## Work instructions
Exactly how many lines in the data below contain the string "place"? Give that number and nothing else.

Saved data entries

------------------------------------------------------------------------

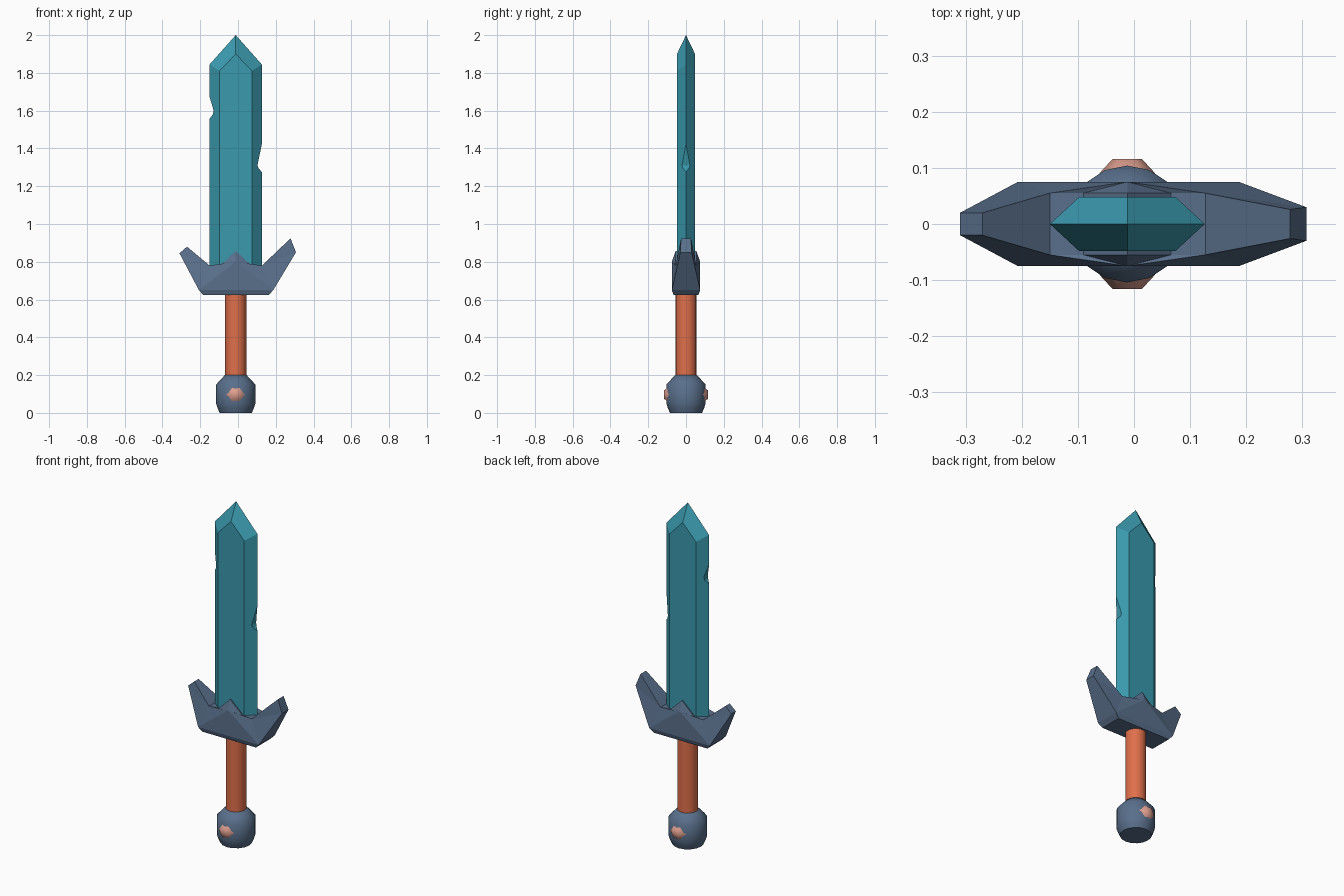
import bpy, bmesh, math
from mathutils import Matrix

if "Cube" in bpy.data.objects:
    bpy.data.objects.remove(bpy.data.objects["Cube"])

CX = -0.012  # axis of the sword


def material(name, rgb):
    m = bpy.data.materials.new(name)
    m.diffuse_color = (*rgb, 1)
    m.use_nodes = True
    m.node_tree.nodes["Principled BSDF"].inputs["Base Color"].default_value = m.diffuse_color
    return m


TEAL = material("teal blade", (0.042, 0.32, 0.42))
SLATE = material("slate metal", (0.10, 0.16, 0.26))
ORANGE = material("orange grip", (0.74, 0.16, 0.07))
PINK = material("pink gem", (0.72, 0.34, 0.27))


def make(name, bm, mat, smooth=None):
    bmesh.ops.recalc_face_normals(bm, faces=bm.faces)
    me = bpy.data.meshes.new(name)
    bm.to_mesh(me)
    bm.free()
    ob = bpy.data.objects.new(name, me)
    bpy.context.collection.objects.link(ob)
    me.materials.append(mat)
    bpy.ops.object.select_all(action='DESELECT')
    ob.select_set(True)
    bpy.context.view_layer.objects.active = ob
    if smooth:
        bpy.ops.object.shade_smooth_by_angle(angle=math.radians(smooth))
    return ob


def lathe(name, profile, sides, mat, smooth):
    bm = bmesh.new()
    rings = [[bm.verts.new((CX + r * math.cos(2 * math.pi * i / sides),
                            r * math.sin(2 * math.pi * i / sides), z))
              for i in range(sides)] for r, z in profile]
    for a, b in zip(rings, rings[1:]):
        for i in range(sides):
            j = (i + 1) % sides
            bm.faces.new((a[i], a[j], b[j], b[i]))
    bm.faces.new(rings[0])
    bm.faces.new(rings[-1])
    return make(name, bm, mat, smooth)


def prism(name, pts, depth, mat):
    bm = bmesh.new()
    f, b = ([bm.verts.new((x, y, z)) for x, z in pts] for y in (-depth, depth))
    bm.faces.new(f)
    bm.faces.new(b)
    for i in range(len(pts)):
        j = (i + 1) % len(pts)
        bm.faces.new((f[i], f[j], b[j], b[i]))
    return make(name, bm, mat)


# Blade: sharp outline in the middle plane, raised flat on each side
edge = [(-0.15, 0.70), (-0.15, 1.845), (CX, 2.0), (0.126, 1.845), (0.126, 0.70)]
flat = [(-0.098, 0.70), (-0.098, 1.81), (CX, 1.90), (0.074, 1.81), (0.074, 0.70)]
bm = bmesh.new()
rim = [bm.verts.new((x, 0, z)) for x, z in edge]
faces = []
for y in (-0.048, 0.048):
    side = [bm.verts.new((x, y, z)) for x, z in flat]
    faces.append(side)
    bm.faces.new(side)
    for i in range(4):
        bm.faces.new((rim[i], rim[i + 1], side[i + 1], side[i]))
bm.faces.new((rim[0], faces[0][0], faces[0][4], rim[4], faces[1][4], faces[1][0]))
blade = make("blade", bm, TEAL)

# Nicks in both cutting edges
nicks = [[(-0.17, 1.533), (-0.133, 1.58), (-0.129, 1.60), (-0.17, 1.74)],
         [(0.15, 1.247), (0.109, 1.295), (0.103, 1.31), (0.15, 1.54)]]
for pts in nicks:
    cutter = prism("nick_cutter", pts, 0.1, TEAL)
    cutter.hide_render = True
    mod = blade.modifiers.new("nick", 'BOOLEAN')
    mod.operation = 'DIFFERENCE'
    mod.solver = 'EXACT'
    mod.object = cutter
    bpy.context.view_layer.objects.active = blade
    bpy.ops.object.modifier_apply(modifier="nick")
    bpy.data.objects.remove(cutter)

# Guard: outline points (x, z, half thickness), same on front and back
outline = [(-0.185, 0.625, 0.066), (-0.207, 0.65, 0.075), (-0.31, 0.845, 0.02),
           (-0.27, 0.88, 0.02), (-0.15, 0.78, 0.055), (-0.09, 0.784, 0.055),
           (CX, 0.857, 0.055), (0.066, 0.784, 0.055), (0.127, 0.78, 0.055),
           (0.278, 0.924, 0.026), (0.307, 0.85, 0.03), (0.187, 0.65, 0.075),
           (0.163, 0.625, 0.066)]
bm = bmesh.new()
loops = []
for s in (-1, 1):
    v = [bm.verts.new((x, s * y, z)) for x, z, y in outline]
    mid = bm.verts.new((CX, s * 0.075, 0.80))
    loops.append(v)
    bm.faces.new((v[0], v[1], v[11], v[12]))
    bm.faces.new((v[1], v[11], mid))
    for a, b in ((1, 4), (4, 5), (5, 6), (6, 7), (7, 8), (8, 11)):
        bm.faces.new((v[a], v[b], mid))
    for q in ((1, 2, 4), (2, 3, 4), (8, 9, 10), (8, 10, 11)):
        bm.faces.new([v[i] for i in q])
f, b = loops
for i in range(len(f)):
    j = (i + 1) % len(f)
    bm.faces.new((f[i], f[j], b[j], b[i]))
make("guard", bm, SLATE)

# Grip and pommel
lathe("grip", [(0.056, 0.17), (0.056, 0.66)], 16, ORANGE, 40)
lathe("pommel", [(0.085, 0.0), (0.096, 0.025), (0.104, 0.05), (0.104, 0.15),
                 (0.058, 0.20)], 16, SLATE, 50)

# Low domed gems on the front and back of the pommel
for name, s in (("front_gem", -1), ("back_gem", 1)):
    bm = bmesh.new()
    bmesh.ops.create_cone(bm, cap_ends=True, segments=6, radius1=0.05, radius2=0.026,
                          depth=0.026)
    rot = Matrix.Rotation(-s * math.pi / 2, 4, 'X')
    turn = Matrix.Rotation(math.pi / 6, 4, 'Z')
    bm.transform(Matrix.Translation((CX, s * 0.103, 0.097)) @ rot @ turn)
    make(name, bm, PINK, 60)
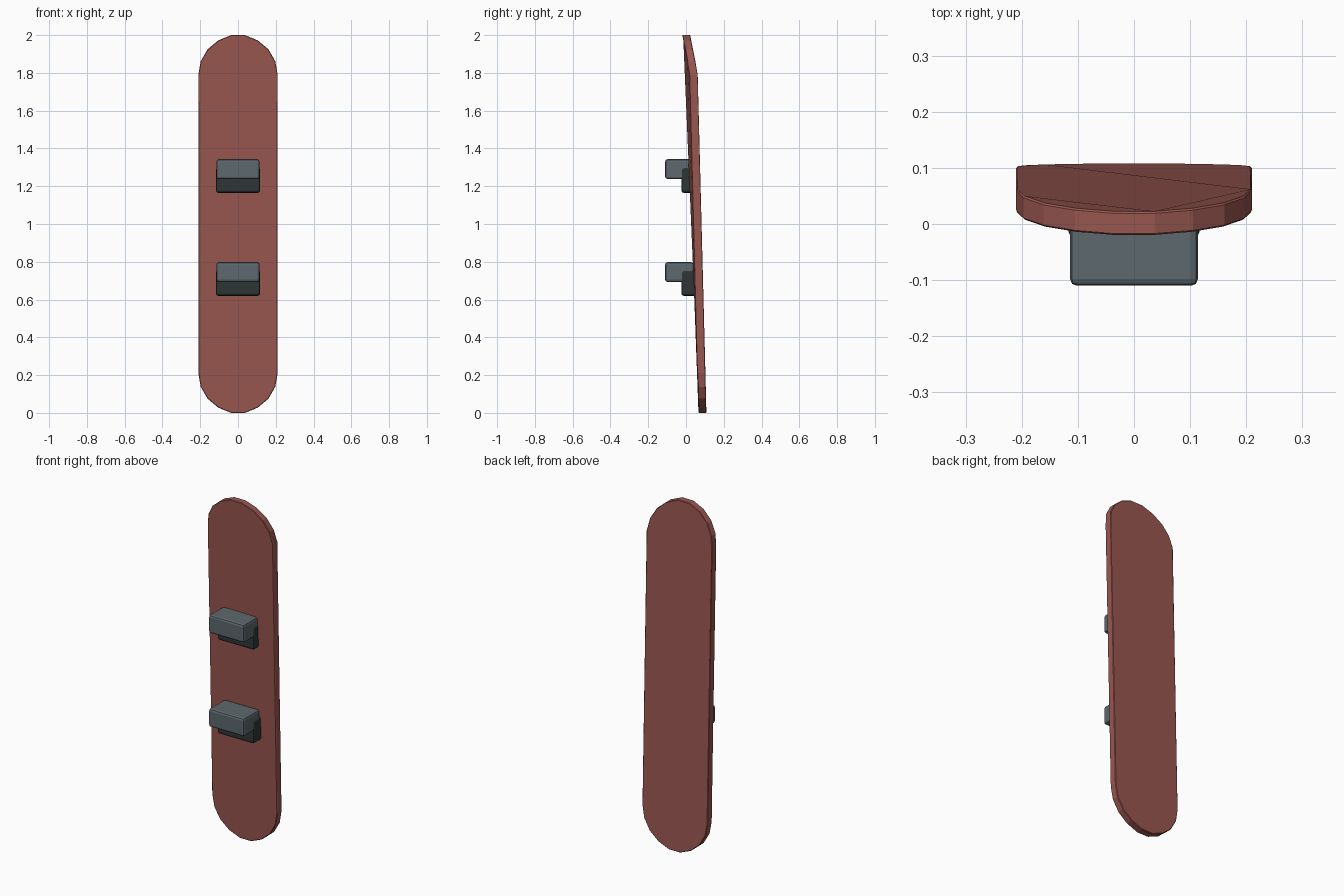
import bpy, bmesh, math

if "Cube" in bpy.data.objects:
    bpy.data.objects.remove(bpy.data.objects["Cube"])


def material(name, rgb):
    m = bpy.data.materials.new(name)
    m.diffuse_color = (*rgb, 1)
    m.use_nodes = True
    m.node_tree.nodes["Principled BSDF"].inputs["Base Color"].default_value = m.diffuse_color
    return m


RED = material("brick_red", (0.32, 0.095, 0.08))
SLATE = material("slate_grey", (0.11, 0.14, 0.155))
DARK = material("charcoal", (0.028, 0.036, 0.037))


def finish(bm, name, mat, bevel, segments):
    bmesh.ops.recalc_face_normals(bm, faces=bm.faces)
    mesh = bpy.data.meshes.new(name)
    bm.to_mesh(mesh)
    bm.free()
    mesh.materials.append(mat)
    ob = bpy.data.objects.new(name, mesh)
    bpy.context.collection.objects.link(ob)
    mod = ob.modifiers.new("soft_edges", 'BEVEL')
    mod.width, mod.segments = bevel, segments
    mod.limit_method = 'ANGLE'
    mod.angle_limit = math.radians(40)
    return ob


def block(name, mat, half_x, y0, y1, z0, z1):
    bm = bmesh.new()
    bmesh.ops.create_cube(bm, size=1)
    for v in bm.verts:
        v.co.x *= 2 * half_x
        v.co.y = y1 if v.co.y > 0 else y0
        v.co.z = z1 if v.co.z > 0 else z0
    finish(bm, name, mat, 0.012, 2)


# Deck: stadium outline, leaning back, with the upper nose bent forward
R, SEG, THICK = 0.21, 9, 0.042
outline = []
for centre, start in ((2 - R, 0), (R, math.pi)):
    for i in range(SEG + 1):
        a = start + math.pi * i / SEG
        outline.append((R * math.cos(a), centre + R * math.sin(a) * R / (R * math.sin(math.pi * 4 / 9))
                        if abs(math.sin(a)) > 0.98 else centre + R * math.sin(a)))


def deck_y(z):
    bend = 2 - R
    return 0.066 - 0.0245 * z if z < bend else 0.022 - 0.2 * (z - bend)


bm = bmesh.new()
front = [bm.verts.new((x, deck_y(z), z)) for x, z in outline]
back = [bm.verts.new((x, deck_y(z) + THICK, z)) for x, z in outline]
bm.faces.new(front)
bm.faces.new(back[::-1])
for i in range(len(front)):
    j = (i + 1) % len(front)
    bm.faces.new((front[i], front[j], back[j], back[i]))
finish(bm, "deck", RED, 0.003, 1)

# Two bindings: a dark base with a lighter toe block on top
for label, z, rear in (("upper", 1.165, 0.045), ("lower", 0.62, 0.06)):
    block(label + "_binding_base", DARK, 0.117, -0.025, rear, z, z + 0.135)
    block(label + "_binding_toe", SLATE, 0.114, -0.11, 0.04, z + 0.073, z + 0.178)
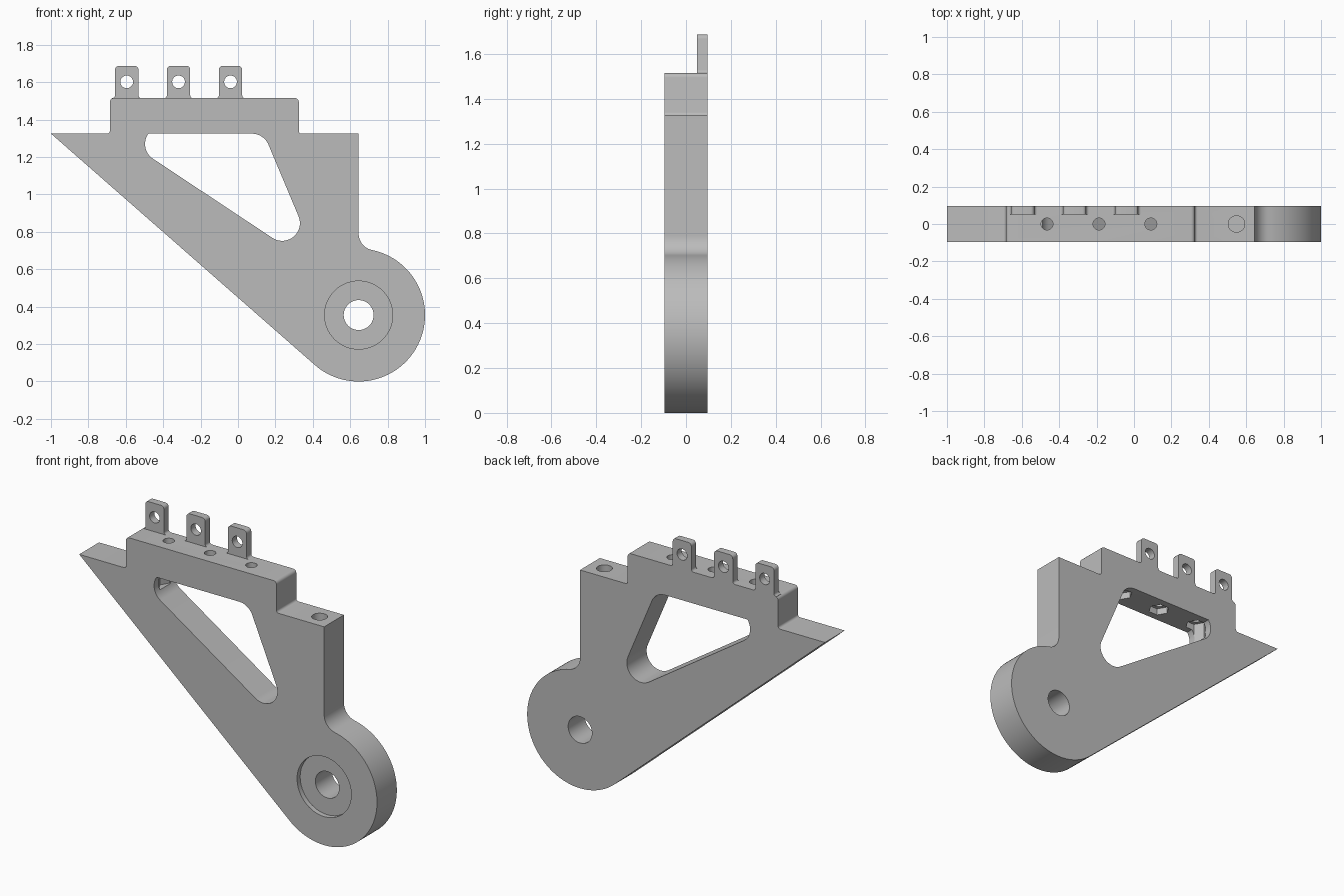
import bpy, bmesh
from math import pi, sin, cos, sqrt, atan2, asin, tan, radians
from mathutils import Vector
from mathutils.geometry import convex_hull_2d

if "Cube" in bpy.data.objects:
    bpy.data.objects.remove(bpy.data.objects["Cube"])

HALF = 0.095                      # half the plate thickness
LEDGE, DECK = 1.325, 1.515        # heights of the ledge and raised deck
HUB, HUB_R = Vector((0.645, 0.355)), 0.355

grey = bpy.data.materials.new("plain grey")
grey.use_nodes = True
grey.diffuse_color = (0.5, 0.5, 0.5, 1)
grey.node_tree.nodes["Principled BSDF"].inputs["Base Color"].default_value = (0.5, 0.5, 0.5, 1)


def arc(c, r, a0, a1, n):
    return [Vector((c[0] + r * cos(a0 + (a1 - a0) * i / n),
                    c[1] + r * sin(a0 + (a1 - a0) * i / n))) for i in range(n + 1)]


def circle(c, r, n=48):
    return arc(c, r, 0, 2 * pi, n)[:-1]


def rounded(corner, before, after, r, n=5):
    """Points of a fillet at a corner between two neighbours."""
    p, u, v = Vector(corner), Vector(before), Vector(after)
    u, v = (u - p).normalized(), (v - p).normalized()
    half = u.angle(v) / 2
    c = p + (u + v).normalized() * r / sin(half)
    s, e = p + u * r / tan(half) - c, p + v * r / tan(half) - c
    a0, turn = atan2(s.y, s.x), atan2(s.x * e.y - s.y * e.x, s.dot(e))
    return arc(c, r, a0, a0 + turn, n)


def fillet_path(points):
    """Round the inner points of an open path of (x, z, radius)."""
    out = []
    for i, (x, z, r) in enumerate(points):
        if r:
            out += rounded((x, z), points[i - 1][:2], points[i + 1][:2], r)
        else:
            out.append(Vector((x, z)))
    return out


def prism(name, outline, lo, hi, axis="y"):
    """Extrude an outline along y (outline in x, z) or z (outline in x, y)."""
    bm = bmesh.new()
    place = (lambda p, h: (p[0], h, p[1])) if axis == "y" else (lambda p, h: (p[0], p[1], h))
    face = bm.faces.new([bm.verts.new(place(p, lo)) for p in outline])
    new = bmesh.ops.extrude_face_region(bm, geom=[face])["geom"]
    shift = (0, hi - lo, 0) if axis == "y" else (0, 0, hi - lo)
    bmesh.ops.translate(bm, vec=shift,
                        verts=[v for v in new if isinstance(v, bmesh.types.BMVert)])
    bmesh.ops.recalc_face_normals(bm, faces=bm.faces)
    mesh = bpy.data.meshes.new(name)
    bm.to_mesh(mesh)
    bm.free()
    mesh.materials.append(grey)
    obj = bpy.data.objects.new(name, mesh)
    bpy.context.collection.objects.link(obj)
    return obj


def cut(obj, cutters):
    """Subtract the cutters, then discard them."""
    for cutter in cutters:
        cutter.hide_render = True
        mod = obj.modifiers.new("cut", "BOOLEAN")
        mod.operation, mod.solver, mod.object = "DIFFERENCE", "EXACT", cutter
        bpy.context.view_layer.update()
        graph = bpy.context.evaluated_depsgraph_get()
        mesh = bpy.data.meshes.new_from_object(obj.evaluated_get(graph))
        obj.modifiers.clear()
        obj.data = mesh
        bpy.data.objects.remove(cutter)


def smooth(obj):
    bpy.ops.object.select_all(action="DESELECT")
    obj.select_set(True)
    bpy.context.view_layer.objects.active = obj
    bpy.ops.object.shade_smooth_by_angle(angle=radians(30))


# Bracket outline: stepped top edge, neck fillet, round hub, long sloping edge
outline = fillet_path([
    (-1, LEDGE, 0), (-0.685, LEDGE, 0.015), (-0.685, DECK, 0.02), (0.325, DECK, 0.02),
    (0.325, LEDGE, 0.015), (HUB.x, LEDGE, 0)])
neck = 0.09
rise = sqrt((HUB_R + neck) ** 2 - neck ** 2)
meet = atan2(rise, neck)
outline += arc((HUB.x + neck, HUB.y + rise), neck, pi, pi + meet, 12)
to_hub = HUB - Vector((-1, LEDGE))
slope = atan2(to_hub.y, to_hub.x) - asin(HUB_R / to_hub.length)
outline += arc(HUB, HUB_R, meet, slope - pi / 2, 72)[1:]
bracket = prism("bracket_plate", outline, -HALF, HALF)

# Rounded three-cornered window with a flat ceiling
corner_r = 0.095
pts = [p for c in ((-0.402, 1.27), (0.075, 1.23), (0.236, 0.847))
       for p in circle(c, corner_r, 64) if p.y < LEDGE - 0.0005]
pts += [Vector((-0.479, LEDGE)), Vector((0.078, LEDGE))]
window = [pts[i] for i in convex_hull_2d(pts)]
cutters = [prism("window_cutter", window, -0.2, 0.2)]

# Hub bore with a shallow front counterbore
cutters.append(prism("bore_cutter", circle(HUB, 0.08), -0.2, 0.2))
cutters.append(prism("counterbore_cutter", circle(HUB, 0.182, 64), -0.2, -HALF + 0.03))

# Vertical bolt holes with hexagonal nut pockets, and a blind hole in the ledge
for x in (-0.465, -0.187, 0.09):
    cutters.append(prism("bolt_cutter", circle((x, 0), 0.032, 32), 1.3, 1.6, "z"))
    cutters.append(prism("nut_cutter", circle((x, 0), 0.06, 6), 1.23, 1.365, "z"))
cutters.append(prism("blind_cutter", circle((0.548, 0), 0.044, 32), 1.08, 1.4, "z"))
cut(bracket, cutters)
smooth(bracket)

# Three upright lugs along the back of the deck, flared at the base
for i, x in enumerate((-0.595, -0.318, -0.04)):
    w, f, top = 0.0625, 0.015, 1.687
    right = fillet_path([(x + w + f, DECK, 0), (x + w, DECK, 0.0149),
                         (x + w, top, 0.02), (x, top, 0)])[:-1]
    left = [Vector((2 * x - p.x, p.y)) for p in reversed(right)]
    base = [Vector((x - w - f, DECK - 0.01)), Vector((x + w + f, DECK - 0.01))]
    lug = prism(f"lug_{i + 1}", right + left + base, 0.05, HALF)
    cut(lug, [prism("lug_hole_cutter", circle((x, 1.602), 0.034, 32), 0, 0.2)])
    smooth(lug)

------------------------------------------------------------------------

## Answer section
2